Particular Passions

Particular Passions: Talks with Women who Shaped our Times

GLOBAL CLIMATE CHANGE

Misc.Lynn GilbertComment

“The sea, once it casts its spell, holds one in its net of wonder forever. “ - Jacques Yves CousteauScientists and the fishing industry know the deep sea is teeming with life and are slowly discovering ecosystems that are extraordinary in nature, often hosting species found nowhere else on the planet. Scientists have speculated that more than 10 million species may inhabit the deep sea: biodiversity comparable to the world’s richest tropical rainforests. - Pew Charitable Trust.

Although 71 percent of the planet’s surface is water, remarkably little of the world’s marine environment is protected. The increasing industrialization of our oceans threatens the fragile health of marine ecosystems. If poorly planned or managed, drilling for oil and natural gas in federal waters, developing aquaculture and building wind, wave and tidal energy facilities all have the potential to damage America’s marine environment.

The Pew-managed Global Ocean Legacy project was developed as an outgrowth of work done by the Trust in 2005–2006 to support the creation of a fully protected marine reserve in the northwestern Hawaiian Islands. So little was previously accomplished because most of the areas were relatively small and the benefits were primarily for local environments.

Few nations seemed willing to place off limits world-scale, ecologically significant expanses large enough to protect ocean systems. But the Pew Trust dedicated itself to establishing, at least three to five large, world-class, no-take marine reserves globally over the next decade, providing ocean-scale ecosystem benefits to help conserve our global marine heritage. –Pew Charitable Trust

On land, problems are “crystal clear,” but we can not see what occurs in the water…an irony because it is water that we can see through.
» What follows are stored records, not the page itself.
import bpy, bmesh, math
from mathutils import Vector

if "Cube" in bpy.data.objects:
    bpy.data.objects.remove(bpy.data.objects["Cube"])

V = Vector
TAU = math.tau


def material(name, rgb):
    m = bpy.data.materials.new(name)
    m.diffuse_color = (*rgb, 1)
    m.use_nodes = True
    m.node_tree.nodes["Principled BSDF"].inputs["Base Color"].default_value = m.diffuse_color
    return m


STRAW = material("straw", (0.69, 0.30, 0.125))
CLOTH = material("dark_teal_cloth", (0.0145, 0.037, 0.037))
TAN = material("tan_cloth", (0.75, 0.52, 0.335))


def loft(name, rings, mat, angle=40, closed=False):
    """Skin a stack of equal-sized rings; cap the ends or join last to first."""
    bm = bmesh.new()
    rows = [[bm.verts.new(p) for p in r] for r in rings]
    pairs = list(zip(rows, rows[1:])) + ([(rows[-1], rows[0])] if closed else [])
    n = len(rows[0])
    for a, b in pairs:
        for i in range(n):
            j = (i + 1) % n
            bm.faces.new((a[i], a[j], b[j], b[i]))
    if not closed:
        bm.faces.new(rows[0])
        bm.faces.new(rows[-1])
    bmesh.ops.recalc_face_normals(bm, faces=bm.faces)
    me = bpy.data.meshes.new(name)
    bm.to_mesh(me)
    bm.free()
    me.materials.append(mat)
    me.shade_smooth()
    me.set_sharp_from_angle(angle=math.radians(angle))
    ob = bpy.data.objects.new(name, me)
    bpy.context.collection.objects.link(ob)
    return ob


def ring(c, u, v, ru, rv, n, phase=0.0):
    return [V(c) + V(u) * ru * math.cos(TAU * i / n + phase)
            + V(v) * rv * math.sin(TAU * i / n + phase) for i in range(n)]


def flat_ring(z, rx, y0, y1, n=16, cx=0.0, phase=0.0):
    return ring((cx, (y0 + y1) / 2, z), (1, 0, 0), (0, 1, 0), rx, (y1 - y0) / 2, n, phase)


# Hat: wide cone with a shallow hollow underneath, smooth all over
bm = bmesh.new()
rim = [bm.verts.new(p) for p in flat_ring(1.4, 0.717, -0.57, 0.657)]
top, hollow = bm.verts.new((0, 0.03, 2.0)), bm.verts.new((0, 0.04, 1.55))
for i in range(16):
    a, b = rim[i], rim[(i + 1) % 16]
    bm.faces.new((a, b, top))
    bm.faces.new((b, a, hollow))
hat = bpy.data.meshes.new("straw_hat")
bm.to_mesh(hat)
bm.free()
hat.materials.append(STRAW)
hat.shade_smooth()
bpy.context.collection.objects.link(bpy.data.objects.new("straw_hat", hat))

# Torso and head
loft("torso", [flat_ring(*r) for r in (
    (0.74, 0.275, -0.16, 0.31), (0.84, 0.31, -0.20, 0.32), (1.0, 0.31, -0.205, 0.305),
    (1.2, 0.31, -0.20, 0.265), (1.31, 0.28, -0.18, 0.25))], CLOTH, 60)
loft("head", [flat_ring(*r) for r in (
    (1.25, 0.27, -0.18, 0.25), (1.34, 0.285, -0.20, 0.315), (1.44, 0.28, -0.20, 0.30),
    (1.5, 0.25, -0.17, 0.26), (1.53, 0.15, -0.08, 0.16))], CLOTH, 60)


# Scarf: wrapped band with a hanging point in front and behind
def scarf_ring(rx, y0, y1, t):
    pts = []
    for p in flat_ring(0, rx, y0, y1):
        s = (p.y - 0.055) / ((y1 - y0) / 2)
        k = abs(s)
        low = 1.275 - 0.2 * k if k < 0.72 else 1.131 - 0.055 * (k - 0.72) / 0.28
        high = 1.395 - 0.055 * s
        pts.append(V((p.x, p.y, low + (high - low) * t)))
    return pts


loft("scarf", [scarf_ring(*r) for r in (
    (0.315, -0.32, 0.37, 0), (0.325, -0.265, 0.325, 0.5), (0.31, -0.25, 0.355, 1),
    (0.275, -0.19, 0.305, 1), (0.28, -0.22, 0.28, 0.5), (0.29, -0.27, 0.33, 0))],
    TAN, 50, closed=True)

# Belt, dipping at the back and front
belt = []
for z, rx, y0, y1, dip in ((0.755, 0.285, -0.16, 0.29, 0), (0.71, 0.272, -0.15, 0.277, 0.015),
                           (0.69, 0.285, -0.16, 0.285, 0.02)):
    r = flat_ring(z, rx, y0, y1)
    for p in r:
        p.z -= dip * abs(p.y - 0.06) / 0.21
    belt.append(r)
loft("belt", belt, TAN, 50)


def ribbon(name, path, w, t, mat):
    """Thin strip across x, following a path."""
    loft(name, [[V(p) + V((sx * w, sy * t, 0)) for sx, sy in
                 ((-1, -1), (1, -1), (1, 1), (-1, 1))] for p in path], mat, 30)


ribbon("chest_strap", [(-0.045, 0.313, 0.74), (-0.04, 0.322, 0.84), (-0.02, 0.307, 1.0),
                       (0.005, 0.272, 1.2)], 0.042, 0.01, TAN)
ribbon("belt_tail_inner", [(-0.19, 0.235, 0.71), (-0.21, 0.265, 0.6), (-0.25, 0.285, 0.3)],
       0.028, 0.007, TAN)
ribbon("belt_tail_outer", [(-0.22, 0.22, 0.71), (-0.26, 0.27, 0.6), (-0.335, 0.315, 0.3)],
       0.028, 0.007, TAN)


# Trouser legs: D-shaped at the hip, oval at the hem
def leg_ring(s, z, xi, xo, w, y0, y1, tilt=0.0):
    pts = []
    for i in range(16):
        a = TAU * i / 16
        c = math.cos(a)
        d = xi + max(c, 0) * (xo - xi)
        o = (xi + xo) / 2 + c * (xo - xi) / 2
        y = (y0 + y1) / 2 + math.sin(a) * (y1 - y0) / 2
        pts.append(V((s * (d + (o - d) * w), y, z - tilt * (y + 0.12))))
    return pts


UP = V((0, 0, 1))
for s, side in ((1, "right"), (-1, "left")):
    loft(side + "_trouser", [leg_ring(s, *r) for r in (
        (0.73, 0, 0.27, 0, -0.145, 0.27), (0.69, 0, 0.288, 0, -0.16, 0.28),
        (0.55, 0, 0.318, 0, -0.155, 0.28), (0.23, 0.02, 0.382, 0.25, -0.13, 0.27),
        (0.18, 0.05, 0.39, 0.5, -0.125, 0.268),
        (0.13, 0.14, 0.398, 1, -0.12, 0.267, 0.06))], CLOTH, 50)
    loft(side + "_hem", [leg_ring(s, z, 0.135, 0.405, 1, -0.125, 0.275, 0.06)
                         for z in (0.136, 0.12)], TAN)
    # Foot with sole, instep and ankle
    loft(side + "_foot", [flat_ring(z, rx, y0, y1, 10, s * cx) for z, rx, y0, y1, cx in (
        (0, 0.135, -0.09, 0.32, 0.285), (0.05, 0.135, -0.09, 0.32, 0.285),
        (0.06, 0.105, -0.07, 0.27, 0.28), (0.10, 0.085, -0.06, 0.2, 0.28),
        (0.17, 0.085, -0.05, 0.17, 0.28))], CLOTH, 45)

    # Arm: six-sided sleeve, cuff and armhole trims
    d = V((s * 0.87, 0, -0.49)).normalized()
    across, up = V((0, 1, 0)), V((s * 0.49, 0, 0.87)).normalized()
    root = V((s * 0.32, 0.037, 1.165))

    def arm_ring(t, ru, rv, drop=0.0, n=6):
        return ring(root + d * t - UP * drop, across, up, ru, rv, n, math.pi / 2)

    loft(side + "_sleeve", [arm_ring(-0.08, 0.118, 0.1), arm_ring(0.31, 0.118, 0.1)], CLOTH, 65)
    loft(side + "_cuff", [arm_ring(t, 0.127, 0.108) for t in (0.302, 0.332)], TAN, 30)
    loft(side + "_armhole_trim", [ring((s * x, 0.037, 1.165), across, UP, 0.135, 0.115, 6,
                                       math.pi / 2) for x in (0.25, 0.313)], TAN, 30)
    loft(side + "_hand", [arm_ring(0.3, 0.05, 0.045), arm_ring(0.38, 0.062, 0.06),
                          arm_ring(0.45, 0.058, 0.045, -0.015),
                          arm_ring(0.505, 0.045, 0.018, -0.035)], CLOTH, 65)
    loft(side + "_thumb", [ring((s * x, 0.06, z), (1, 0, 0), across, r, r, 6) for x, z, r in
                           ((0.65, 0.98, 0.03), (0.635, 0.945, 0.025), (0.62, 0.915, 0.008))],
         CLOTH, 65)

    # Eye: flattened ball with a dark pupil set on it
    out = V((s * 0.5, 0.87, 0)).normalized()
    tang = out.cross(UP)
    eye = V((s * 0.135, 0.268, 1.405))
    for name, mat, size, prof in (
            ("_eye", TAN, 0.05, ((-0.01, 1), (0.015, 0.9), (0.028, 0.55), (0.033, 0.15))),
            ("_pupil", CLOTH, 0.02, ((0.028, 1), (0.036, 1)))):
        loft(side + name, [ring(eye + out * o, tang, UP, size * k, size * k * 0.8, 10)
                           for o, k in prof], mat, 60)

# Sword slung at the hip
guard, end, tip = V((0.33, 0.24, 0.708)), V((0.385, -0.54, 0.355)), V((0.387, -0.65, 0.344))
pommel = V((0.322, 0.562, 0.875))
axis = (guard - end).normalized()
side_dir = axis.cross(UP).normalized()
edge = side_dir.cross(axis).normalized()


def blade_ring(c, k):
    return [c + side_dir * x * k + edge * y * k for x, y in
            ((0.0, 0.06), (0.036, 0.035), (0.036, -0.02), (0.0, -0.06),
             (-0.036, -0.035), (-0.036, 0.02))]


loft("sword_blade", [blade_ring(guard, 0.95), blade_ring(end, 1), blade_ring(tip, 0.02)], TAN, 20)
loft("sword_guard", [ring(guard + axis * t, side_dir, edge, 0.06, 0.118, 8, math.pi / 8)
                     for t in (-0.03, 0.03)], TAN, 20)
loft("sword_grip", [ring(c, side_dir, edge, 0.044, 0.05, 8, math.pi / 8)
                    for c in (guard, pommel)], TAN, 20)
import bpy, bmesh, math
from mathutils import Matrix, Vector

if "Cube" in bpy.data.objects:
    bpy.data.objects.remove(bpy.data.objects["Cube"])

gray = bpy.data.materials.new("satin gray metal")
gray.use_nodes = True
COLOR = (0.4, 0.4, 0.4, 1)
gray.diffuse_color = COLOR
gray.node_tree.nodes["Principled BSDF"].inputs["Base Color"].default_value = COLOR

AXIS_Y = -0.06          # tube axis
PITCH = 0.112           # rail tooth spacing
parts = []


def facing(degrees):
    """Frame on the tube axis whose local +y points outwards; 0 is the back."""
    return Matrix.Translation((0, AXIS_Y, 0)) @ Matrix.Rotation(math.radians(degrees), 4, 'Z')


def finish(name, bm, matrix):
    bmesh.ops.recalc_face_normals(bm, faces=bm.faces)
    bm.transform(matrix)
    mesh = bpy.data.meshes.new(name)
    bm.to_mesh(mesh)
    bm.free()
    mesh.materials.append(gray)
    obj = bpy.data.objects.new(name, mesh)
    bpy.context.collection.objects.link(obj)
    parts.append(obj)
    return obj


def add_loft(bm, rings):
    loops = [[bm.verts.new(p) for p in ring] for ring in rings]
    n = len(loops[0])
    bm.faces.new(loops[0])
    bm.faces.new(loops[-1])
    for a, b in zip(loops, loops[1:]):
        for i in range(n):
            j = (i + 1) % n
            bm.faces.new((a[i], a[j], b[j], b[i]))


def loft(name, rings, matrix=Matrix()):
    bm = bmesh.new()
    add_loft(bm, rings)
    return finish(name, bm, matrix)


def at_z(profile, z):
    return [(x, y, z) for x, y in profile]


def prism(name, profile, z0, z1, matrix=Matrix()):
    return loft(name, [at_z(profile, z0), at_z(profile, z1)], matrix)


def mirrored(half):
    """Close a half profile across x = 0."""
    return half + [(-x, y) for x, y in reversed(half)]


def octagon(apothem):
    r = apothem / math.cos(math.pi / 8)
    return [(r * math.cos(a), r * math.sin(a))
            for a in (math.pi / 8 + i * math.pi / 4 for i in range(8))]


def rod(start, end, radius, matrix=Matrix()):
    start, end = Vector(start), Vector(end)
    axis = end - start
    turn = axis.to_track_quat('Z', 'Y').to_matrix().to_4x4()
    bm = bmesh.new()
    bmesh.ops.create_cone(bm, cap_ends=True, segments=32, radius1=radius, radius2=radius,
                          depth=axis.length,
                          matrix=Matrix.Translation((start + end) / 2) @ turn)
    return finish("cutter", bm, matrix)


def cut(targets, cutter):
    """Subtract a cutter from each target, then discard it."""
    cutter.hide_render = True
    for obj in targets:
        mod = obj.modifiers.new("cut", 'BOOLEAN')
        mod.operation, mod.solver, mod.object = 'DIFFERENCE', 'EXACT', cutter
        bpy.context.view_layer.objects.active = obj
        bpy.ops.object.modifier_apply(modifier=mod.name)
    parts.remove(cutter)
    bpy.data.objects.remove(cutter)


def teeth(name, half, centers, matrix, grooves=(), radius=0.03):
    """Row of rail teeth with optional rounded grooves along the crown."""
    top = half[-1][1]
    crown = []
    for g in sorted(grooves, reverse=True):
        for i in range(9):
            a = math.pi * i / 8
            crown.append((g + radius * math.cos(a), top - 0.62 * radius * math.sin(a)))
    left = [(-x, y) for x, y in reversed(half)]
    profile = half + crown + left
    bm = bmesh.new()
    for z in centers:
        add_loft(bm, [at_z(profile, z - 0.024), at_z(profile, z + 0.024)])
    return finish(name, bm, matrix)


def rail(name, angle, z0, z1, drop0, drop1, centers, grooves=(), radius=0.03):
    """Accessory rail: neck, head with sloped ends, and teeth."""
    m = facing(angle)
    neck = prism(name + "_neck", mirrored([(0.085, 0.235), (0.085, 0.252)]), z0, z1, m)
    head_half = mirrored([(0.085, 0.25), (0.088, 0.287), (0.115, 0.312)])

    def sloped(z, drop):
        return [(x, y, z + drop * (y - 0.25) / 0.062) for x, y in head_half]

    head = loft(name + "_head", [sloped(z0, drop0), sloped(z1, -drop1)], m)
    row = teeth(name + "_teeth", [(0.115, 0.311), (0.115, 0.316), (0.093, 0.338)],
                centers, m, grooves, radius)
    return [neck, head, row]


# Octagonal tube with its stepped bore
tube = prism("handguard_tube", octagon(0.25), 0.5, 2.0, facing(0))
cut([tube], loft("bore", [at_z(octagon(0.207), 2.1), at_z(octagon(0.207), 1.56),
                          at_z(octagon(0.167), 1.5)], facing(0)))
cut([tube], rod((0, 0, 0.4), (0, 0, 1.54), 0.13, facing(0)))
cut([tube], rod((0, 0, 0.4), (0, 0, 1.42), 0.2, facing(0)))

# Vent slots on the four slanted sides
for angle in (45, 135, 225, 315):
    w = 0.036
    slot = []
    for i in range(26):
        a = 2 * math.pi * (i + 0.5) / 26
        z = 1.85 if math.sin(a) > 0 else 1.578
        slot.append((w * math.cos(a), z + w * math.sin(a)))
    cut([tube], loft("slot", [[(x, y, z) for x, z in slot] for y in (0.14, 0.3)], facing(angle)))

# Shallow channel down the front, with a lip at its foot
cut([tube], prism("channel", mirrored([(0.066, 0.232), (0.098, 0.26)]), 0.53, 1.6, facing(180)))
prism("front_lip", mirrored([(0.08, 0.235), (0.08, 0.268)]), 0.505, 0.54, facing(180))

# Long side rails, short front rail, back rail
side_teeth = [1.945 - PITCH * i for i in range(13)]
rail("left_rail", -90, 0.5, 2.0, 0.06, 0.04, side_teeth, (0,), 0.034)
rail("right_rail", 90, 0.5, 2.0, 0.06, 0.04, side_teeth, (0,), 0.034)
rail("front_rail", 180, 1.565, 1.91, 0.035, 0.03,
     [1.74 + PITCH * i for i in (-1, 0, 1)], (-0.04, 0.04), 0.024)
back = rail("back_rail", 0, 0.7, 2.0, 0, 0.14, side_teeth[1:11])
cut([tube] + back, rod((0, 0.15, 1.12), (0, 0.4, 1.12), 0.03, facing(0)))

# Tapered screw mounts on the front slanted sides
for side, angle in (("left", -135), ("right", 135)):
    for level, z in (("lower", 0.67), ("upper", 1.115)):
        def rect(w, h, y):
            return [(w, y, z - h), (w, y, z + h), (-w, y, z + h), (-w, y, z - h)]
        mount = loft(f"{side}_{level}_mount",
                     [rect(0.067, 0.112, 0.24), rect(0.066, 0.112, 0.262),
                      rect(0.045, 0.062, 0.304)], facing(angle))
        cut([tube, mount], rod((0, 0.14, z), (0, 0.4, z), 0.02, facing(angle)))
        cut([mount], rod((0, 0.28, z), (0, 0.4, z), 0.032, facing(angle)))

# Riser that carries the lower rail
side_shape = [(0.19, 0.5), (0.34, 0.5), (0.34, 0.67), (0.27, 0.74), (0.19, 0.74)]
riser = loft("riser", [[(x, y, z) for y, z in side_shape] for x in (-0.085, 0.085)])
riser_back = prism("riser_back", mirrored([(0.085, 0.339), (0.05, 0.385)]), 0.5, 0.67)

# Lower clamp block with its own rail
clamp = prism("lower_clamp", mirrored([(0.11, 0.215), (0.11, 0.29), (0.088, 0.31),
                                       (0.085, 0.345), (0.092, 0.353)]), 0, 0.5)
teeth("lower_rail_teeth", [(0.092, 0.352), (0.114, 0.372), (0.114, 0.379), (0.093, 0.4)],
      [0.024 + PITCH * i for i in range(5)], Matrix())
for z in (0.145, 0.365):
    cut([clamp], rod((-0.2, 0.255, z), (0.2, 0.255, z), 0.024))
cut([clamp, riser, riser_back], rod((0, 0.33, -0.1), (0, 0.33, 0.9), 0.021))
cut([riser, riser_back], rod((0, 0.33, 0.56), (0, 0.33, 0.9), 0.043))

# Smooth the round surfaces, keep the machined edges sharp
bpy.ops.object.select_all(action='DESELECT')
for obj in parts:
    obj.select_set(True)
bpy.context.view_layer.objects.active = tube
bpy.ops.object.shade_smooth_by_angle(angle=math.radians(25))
The biosphere has been greatly altered by the demands of human societies. For example, there is the “tale of two cities,” close to each other in an area within the mountainous western highlands of Guatemala which are susceptible to catastrophic landslides and crippling seasonal water shortages due to loss of forest resources. The two cities managed their resources in fundamentally different ways. One city suffered, while the forests were preserved in Totonicapán through strong social institutions and as a result that city achieved greater local economic stability and overall greater human well-being. Wikipedia (summarized, not altered but …with a soupcon of me)..

In the last few years we have had climate catastrophes. Just in America, Sandy, a hurricane rocked New York, Katerina, the horrific storm all but wiped out New Orleans, one of the great historic cities in America. Not to mention 23 earthquakes in the USA of varying sizes in 2012, but with all these other catastrophes, almost too small to note. It started with a Volcano in Mt Hood, which was a shock to the world. At the time it seemed unique. In South East Asia, a tsunami that devastated that area of the world. In Japan, a storm that caused a nuclear disaster.

Global warming has become perhaps the most complicated issue facing world leaders…as an increasing body of science points to rising dangers from the ongoing buildup of human-related greenhouse gases — produced mainly by the burning of fossil fuels and forests. NY Times Oct 25, 2012

“For most of history, man has had to fight nature to survive; in this century he is beginning to realize that, in order to survive, he must protect it.” ― Jacques-Yves Cousteau

It is Al Gore with his efforts to galvanize how we deal with the environment that has brought about great change.

Life takes funny turns and twists, not always funny when they are happening. When Al Gore lost the presidential election in 2000, but won the popular vote by 500,000 votes, the loss must have been even more devastating. Defeated, but not defeated he turned to a life long passion: climate change. In his senior year at Harvard, he took a class with oceanographer and global warming theorist Roger Revelle, who had sparked Gore's interest in global warming and other environmental issues.

In a relatively short period of time, since he began focusing his efforts towards the climate outside the political arena, he was recognized for the significant work he had done. He received the Nobel Peace Prize (2007 joint award) a Grammy Award for Best Spoken Word Album (2009), for his book An Inconvenient Truth, a Primetime Emmy Award for Current TV (2007), and a Webby Award (2005). Gore was also the subject of the Academy Award-winning (2007) documentary An Inconvenient Truth. He was also named a runner-up for Time's 2007 Person of the Year.

One man brought about change. Forty Six women,The women in Particular Passions: Talks with Women Who have Shaped our Times, also lived with passion and brought about changes, many of them around the globe. http://tinyurl.com/bge2lwd

The Image: Sea anemones, a group of water-dwelling, predatory animals of the order Actiniaria; named after the anemone, a flower, from German biologist Ernst Haeckel, Kunstformen der Natur (Art Forms of Nature) lithographic prints 1899-1904. Haeckel was influential in early 20th century art, architecture, and design, bridging the gap between science and art. - Wikipedia favorite picture of the day, 2007